Esse Buranei and Bussolà (Cookies from Burano)


Esse BuraneiMy trip through the Venetian Lagoon was phenomenal and the stunning sites and scenery will be forever etched in my mind. Especially the food. And of course the Prosecco.

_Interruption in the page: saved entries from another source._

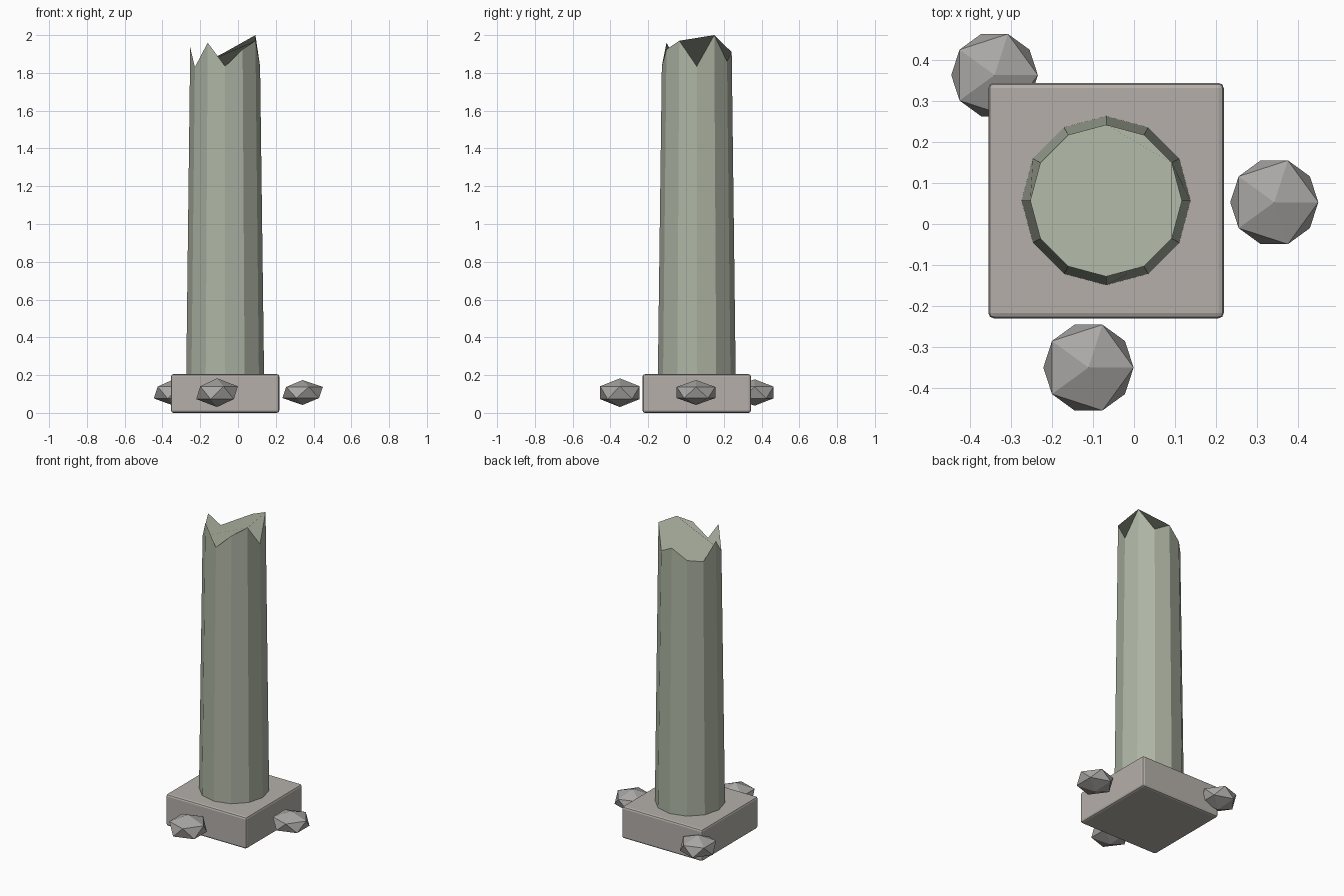
import bpy, bmesh
from mathutils import Matrix, Vector

if "Cube" in bpy.data.objects:
    bpy.data.objects.remove(bpy.data.objects["Cube"])

CX, CY = -0.068, 0.057


def material(name, rgb):
    m = bpy.data.materials.new(name)
    m.diffuse_color = (*rgb, 1)
    m.use_nodes = True
    m.node_tree.nodes["Principled BSDF"].inputs["Base Color"].default_value = m.diffuse_color
    return m


def make_object(name, bm, mat):
    bmesh.ops.recalc_face_normals(bm, faces=bm.faces)
    me = bpy.data.meshes.new(name)
    bm.to_mesh(me)
    bm.free()
    me.materials.append(mat)
    ob = bpy.data.objects.new(name, me)
    bpy.context.collection.objects.link(ob)
    return ob


plinth_mat = material("warm_stone", (0.46, 0.43, 0.40))
column_mat = material("mossy_stone", (0.42, 0.46, 0.37))
rubble_mat = material("grey_stone", (0.40, 0.39, 0.38))

# Square plinth with softened edges
bm = bmesh.new()
bmesh.ops.create_cube(bm, size=1, matrix=Matrix.Translation((CX, CY, 0.1025))
                      @ Matrix.Diagonal((0.574, 0.574, 0.205, 1)))
plinth = make_object("plinth", bm, plinth_mat)
bev = plinth.modifiers.new("bevel", 'BEVEL')
bev.width = 0.013
bev.segments = 2

# Tapered 12-sided shaft, broken rim given as a height every 30 degrees
rim = [1.835, 2.0, 1.86, 1.91, 1.845, 1.83, 1.935, 1.83, 1.96, 1.835, 1.925, 1.97]
bm = bmesh.new()
rings = []
for radius, heights in ((0.206, [0.2] * 12), (0.185, rim)):
    rings.append([bm.verts.new(Matrix.Rotation(k * 0.5235988, 3, 'Z') @ Vector((radius, 0, z))
                               + Vector((CX, CY, 0))) for k, z in enumerate(heights)])
low, top = rings
for k in range(12):
    n = (k + 1) % 12
    bm.faces.new((low[k], low[n], top[n], top[k]))
bm.faces.new(low[::-1])
bm.faces.new(top)
make_object("broken_column", bm, column_mat)

# Squashed rubble stones around the plinth: centre, radius, half height
stones = [((0.342, 0.053, 0.108), 0.120, 0.066),
          ((-0.111, -0.350, 0.107), 0.123, 0.076),
          ((-0.340, 0.363, 0.108), 0.118, 0.070)]
for i, (centre, r, h) in enumerate(stones):
    bm = bmesh.new()
    bmesh.ops.create_icosphere(bm, subdivisions=1, radius=1,
                               matrix=Matrix.Translation(centre) @ Matrix.Diagonal((r, r, h, 1)))
    make_object(f"rubble_{i + 1}", bm, rubble_mat)
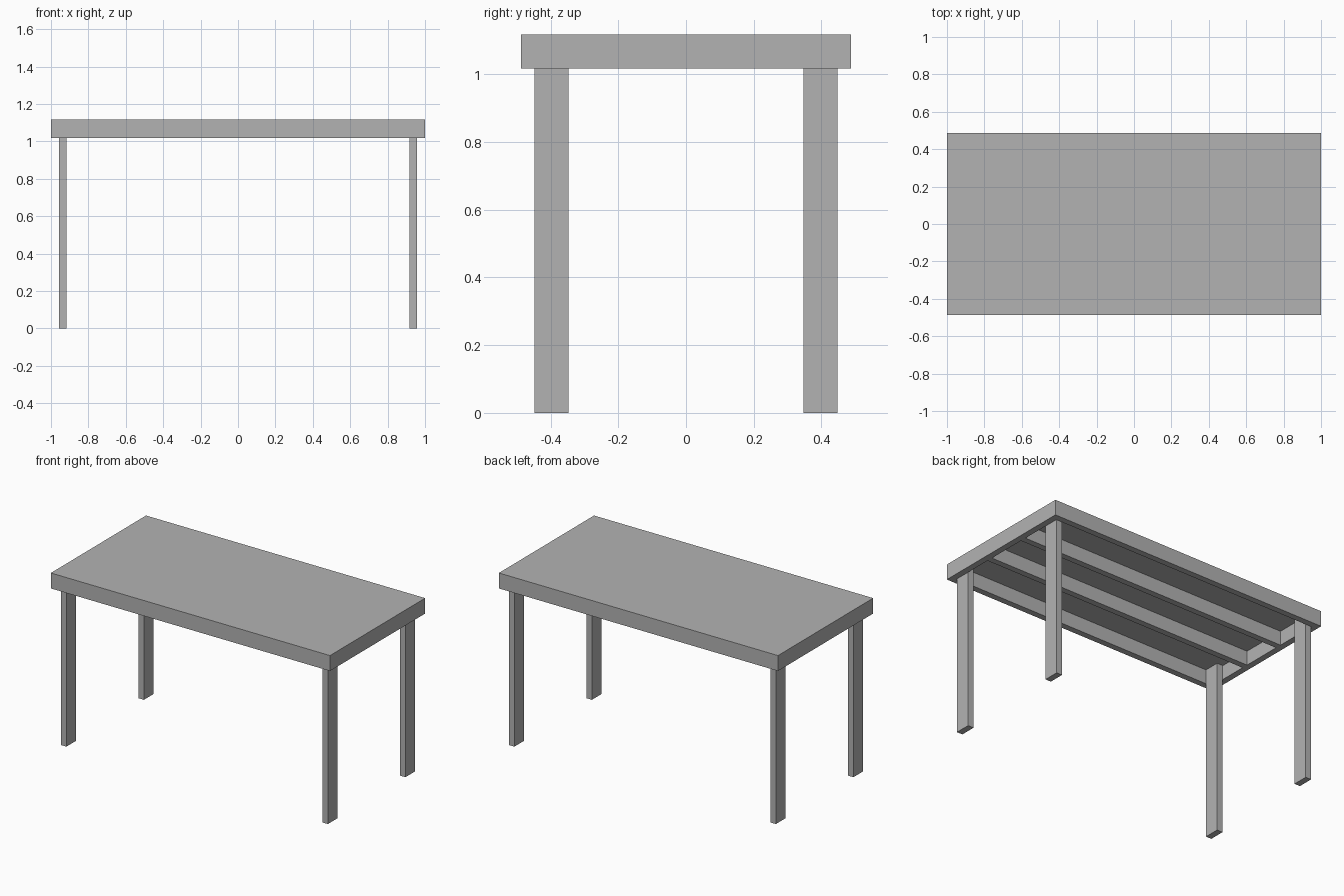
import bpy

cube = bpy.data.objects.get("Cube")
if cube:
    bpy.data.objects.remove(cube, do_unlink=True)

# Single flat colour
GREY = (0.45, 0.45, 0.45, 1.0)
mat = bpy.data.materials.new("plain grey")
mat.use_nodes = True
mat.diffuse_color = GREY
mat.node_tree.nodes["Principled BSDF"].inputs["Base Color"].default_value = GREY

# Overall dimensions
HALF_X, HALF_Y = 1.0, 0.487
TOP, RIM_BOTTOM = 1.118, 1.018
SHEET = 0.008              # thin table top
T = 0.04                   # board thickness
LEG_DEPTH = 0.1
UNDER = TOP - SHEET


def box(name, low, high):
    """Axis-aligned board between two corners."""
    bpy.ops.mesh.primitive_cube_add(
        size=1, location=[(a + b) / 2 for a, b in zip(low, high)])
    obj = bpy.context.object
    obj.name = name
    obj.scale = [b - a for a, b in zip(low, high)]
    bpy.ops.object.transform_apply(location=False, rotation=False, scale=True)
    obj.data.materials.append(mat)
    return obj


def centred(name, x, y, size_x, size_y, z0, z1):
    """Board centred on x, y between two heights."""
    return box(name, (x - size_x / 2, y - size_y / 2, z0),
               (x + size_x / 2, y + size_y / 2, z1))


# Table top with a hollow rim below, cut as one body
table_top = box("table_top", (-HALF_X, -HALF_Y, RIM_BOTTOM), (HALF_X, HALF_Y, TOP))
hollow = box("hollow_cutter", (T - HALF_X, T - HALF_Y, RIM_BOTTOM - T),
             (HALF_X - T, HALF_Y - T, UNDER))
cut = table_top.modifiers.new("hollow", "BOOLEAN")
cut.operation = "DIFFERENCE"
cut.solver = "EXACT"
cut.object = hollow
bpy.context.view_layer.objects.active = table_top
bpy.ops.object.modifier_apply(modifier=cut.name)
bpy.data.objects.remove(hollow, do_unlink=True)

# Two support beams running the length of the underside
for side, name in ((-1, "front_beam"), (1, "back_beam")):
    centred(name, 0, side * 0.15, 2 * (HALF_X - T), T, RIM_BOTTOM, UNDER)

# Four legs tucked into the rim corners
for sx, x_name in ((-1, "right"), (1, "left")):
    for sy, y_name in ((-1, "front"), (1, "back")):
        centred(f"{y_name}_{x_name}_leg",
                sx * (HALF_X - 1.5 * T - 0.003), sy * (HALF_Y - T - LEG_DEPTH / 2),
                T, LEG_DEPTH, 0, UNDER)
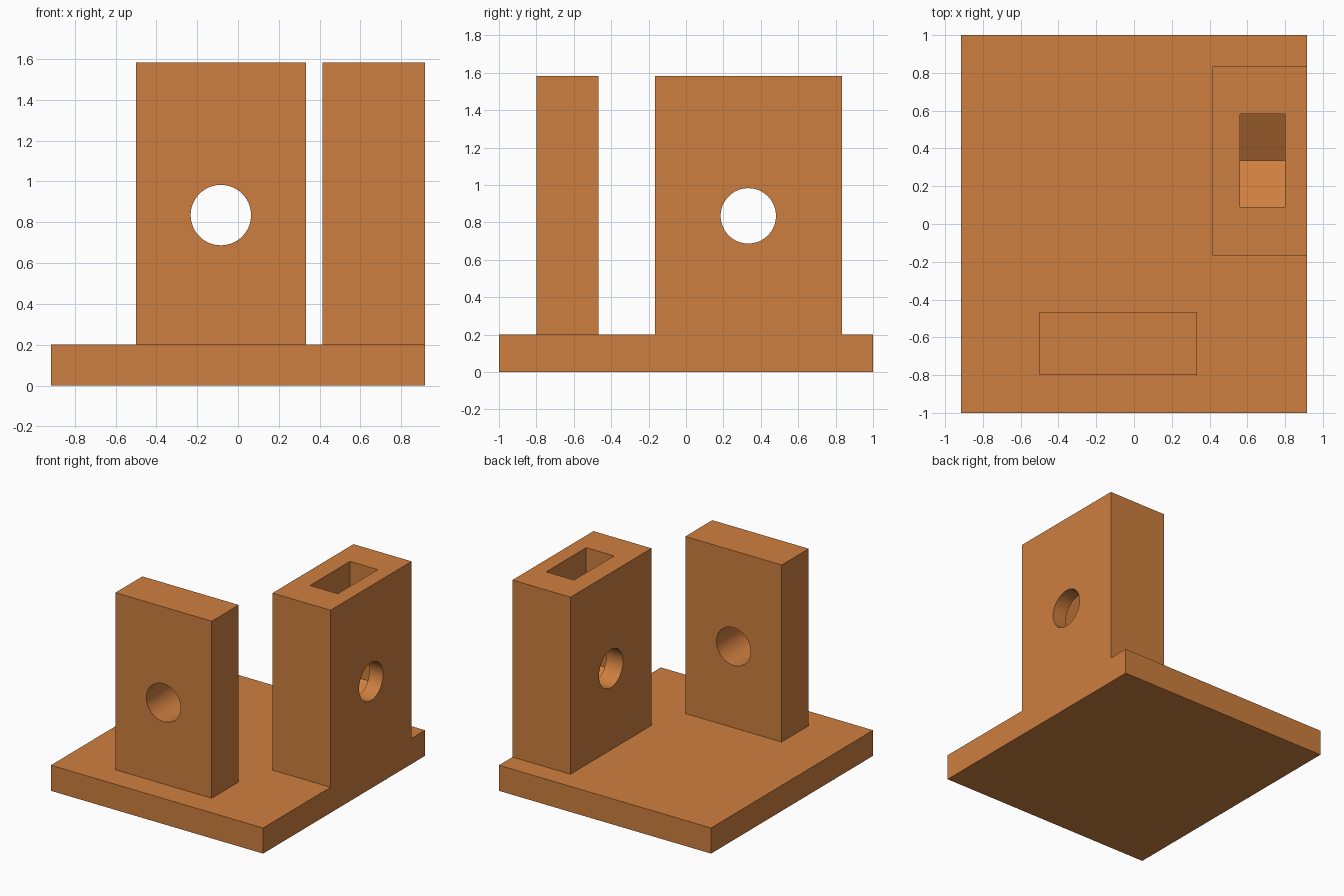
import bpy, math

if "Cube" in bpy.data.objects:
    bpy.data.objects.remove(bpy.data.objects["Cube"])

# Single bronze-orange colour
orange = bpy.data.materials.new("bronze_orange")
orange.diffuse_color = (0.617, 0.212, 0.050, 1.0)
orange.use_nodes = True
orange.node_tree.nodes["Principled BSDF"].inputs["Base Color"].default_value = orange.diffuse_color


def prism(name, outline, place, start, end):
    """Extrude a 2D outline; place(u, v, w) maps it into space."""
    n = len(outline)
    verts = [place(u, v, w) for w in (start, end) for u, v in outline]
    faces = [list(range(n))[::-1], list(range(n, 2 * n))]
    faces += [[i, (i + 1) % n, (i + 1) % n + n, i + n] for i in range(n)]
    mesh = bpy.data.meshes.new(name)
    mesh.from_pydata(verts, [], faces)
    mesh.materials.append(orange)
    ob = bpy.data.objects.new(name, mesh)
    bpy.context.collection.objects.link(ob)
    # make normals point outward whatever the mapping
    bpy.context.view_layer.objects.active = ob
    bpy.ops.object.mode_set(mode='EDIT')
    bpy.ops.mesh.select_all(action='SELECT')
    bpy.ops.mesh.normals_make_consistent(inside=False)
    bpy.ops.object.mode_set(mode='OBJECT')
    return ob


def box(name, x0, x1, y0, y1, z0, z1):
    return prism(name, [(x0, y0), (x1, y0), (x1, y1), (x0, y1)],
                 lambda u, v, w: (u, v, w), z0, z1)


def circle(cu, cv, r, n=64):
    return [(cu + r * math.cos(2 * math.pi * i / n),
             cv + r * math.sin(2 * math.pi * i / n)) for i in range(n)]


def combine(target, tool, operation):
    mod = target.modifiers.new(operation, 'BOOLEAN')
    mod.operation, mod.solver, mod.object = operation, 'EXACT', tool
    bpy.context.view_layer.objects.active = target
    bpy.ops.object.modifier_apply(modifier=mod.name)
    bpy.data.objects.remove(tool)


def along_x(u, v, w):
    return (w, u, v)


def along_y(u, v, w):
    return (u, w, v)


TOP, HOLE_Z, HOLE_R = 1.583, 0.835, 0.148

# Base plate with two upright posts, the side one flush with the right edge
bracket = box("bracket", -0.917, 0.917, -1, 1, 0, 0.2)
front_post = box("front_post", -0.5, 0.333, -0.8, -0.467, 0.1, TOP)
side_post = box("side_post", 0.415, 0.917, -0.167, 0.833, 0.1, TOP)

# Round bolt holes
combine(front_post, prism("front_hole", circle(-0.084, HOLE_Z, HOLE_R),
                          along_y, -1, -0.2), 'DIFFERENCE')
combine(side_post, prism("side_hole", circle(0.333, HOLE_Z, HOLE_R),
                         along_x, 0.2, 1.1), 'DIFFERENCE')

# Nut slot, open at the top, with a hexagonal V bottom
cy, half = 0.336, 0.247
side_z = HOLE_Z - half * math.tan(math.pi / 6)
tip_z = HOLE_Z - 2 * half * math.tan(math.pi / 6)
slot = [(cy - half, 1.8), (cy - half, side_z), (cy, tip_z),
        (cy + half, side_z), (cy + half, 1.8)]
combine(side_post, prism("nut_slot", slot, along_x, 0.56, 0.8), 'DIFFERENCE')

# Join the posts to the plate
combine(bracket, front_post, 'UNION')
combine(bracket, side_post, 'UNION')

# Smooth hole walls, sharp corners
bpy.ops.object.select_all(action='DESELECT')
bracket.select_set(True)
bpy.context.view_layer.objects.active = bracket
bpy.ops.object.shade_smooth_by_angle(angle=math.radians(25))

When I see something wonderful to eat, my heart beats just a little bit faster. In the case of the sensational Fritto Misto (fried squid and shrimp) served on the boat, it was pounding. And it continued racing with the first bite of the Risotto Gò. But it slowed to its normal rate when the plate of cookies was set down on our table for dessert. “What’s that?”, I asked pointing to the rather nondescript baked items. Monica and our table mates all smiled like they had a secret and answered, “Bussolà!” Okay, I thought, but they don’t look very interesting…and absolutely nothing was registering on the amazing food heart palpitation meter. Then I had a bite.Esse Burranei BussolaMy oh my! Light, buttery and heavenly can only start to describe this blissful cookie. Its rich taste is similar to an English shortbread or French sable. You really can’t judge a book by its cover (or a cookie by its crunch like sbrisolona, but I digress).

BuranoA traditional sweet from the island of Burano, known for its brightly colored houses and handmade lace, the cookie goes by a few different names depending on the shape. The dough recipe is the same. These are called Esse Buranei because the shape is an “S” and Buranei is dialect for Burano.  Bussolà Buranello is the name of the circle shape and the origin comes from busa which means “hole” in dialect. A log form is also acceptable. Same taste, different shape and all can be enjoyed with morning coffee, as a snack or after dinner with a vin santo, dessert wine or grappa. Dipping is always allowed. Sort of an all-purpose, anytime cookie.

Local bakeries on Burano specialize in Bussolà.Carmelina Pastry ShopMarco, the young chef at the marvelous La Terrazza restaurant at Albergo al Sole in Asolo, grew up not far from Venice. After several years of cooking at a renowned Venetian restaurant, he has now made his mark with his exceptional food in this charming hilltop town. Chef Marco was kind enough to share his special Esse Buranei recipe with me.

Esse Burranie Bussola

No matter what the shape, the taste is outstanding and I hope that even before that first bite, your heart will beat just a little bit faster.

Esse Buranei and Bussolà (Cookies from Burano)
Serves: 24
  • 6 egg yolks
  • 1 c./250 g sugar
  • 1 tsp. rum
  • grated zest of ½ lemon
  • 4 c./500 g flour
  • pinch of salt
  • 7 oz./200 g butter at room temperature, cut into pieces
  • 2 egg whites, beaten
  1. In medium sized bowl, whisk the egg yolks with the sugar until well combined.
  2. Add the rum and lemon zest and whisk another 30 seconds until well mixed.
  3. In the bowl of a stand mixer, combine the flour and salt. Add egg/sugar mixture and the butter and mix starting at a low speed and finishing at medium high until the dough becomes crumbly but holds together when you pinch it.
  4. Gather dough into a ball, cover in plastic and let sit in a cool place, not the refrigerator, for 30 minutes.
  5. While dough is resting, preheat oven to 300°F/150°C.
  6. There are several shapes to form the dough. Take a piece of dough the size of a golf ball and squeeze it gently to form a roll about 4” or 10 cm. Shape it into an “S”. You can also roll it a little longer and make it into a circle. Or if you’re not feeling creative, a log shape is just fine. The taste is the same but just watch the baking time depending on the shape.
  7. Brush with beaten egg whites.
  8. Bake on parchment covered baking sheets for 20-22 minutes until lightly golden.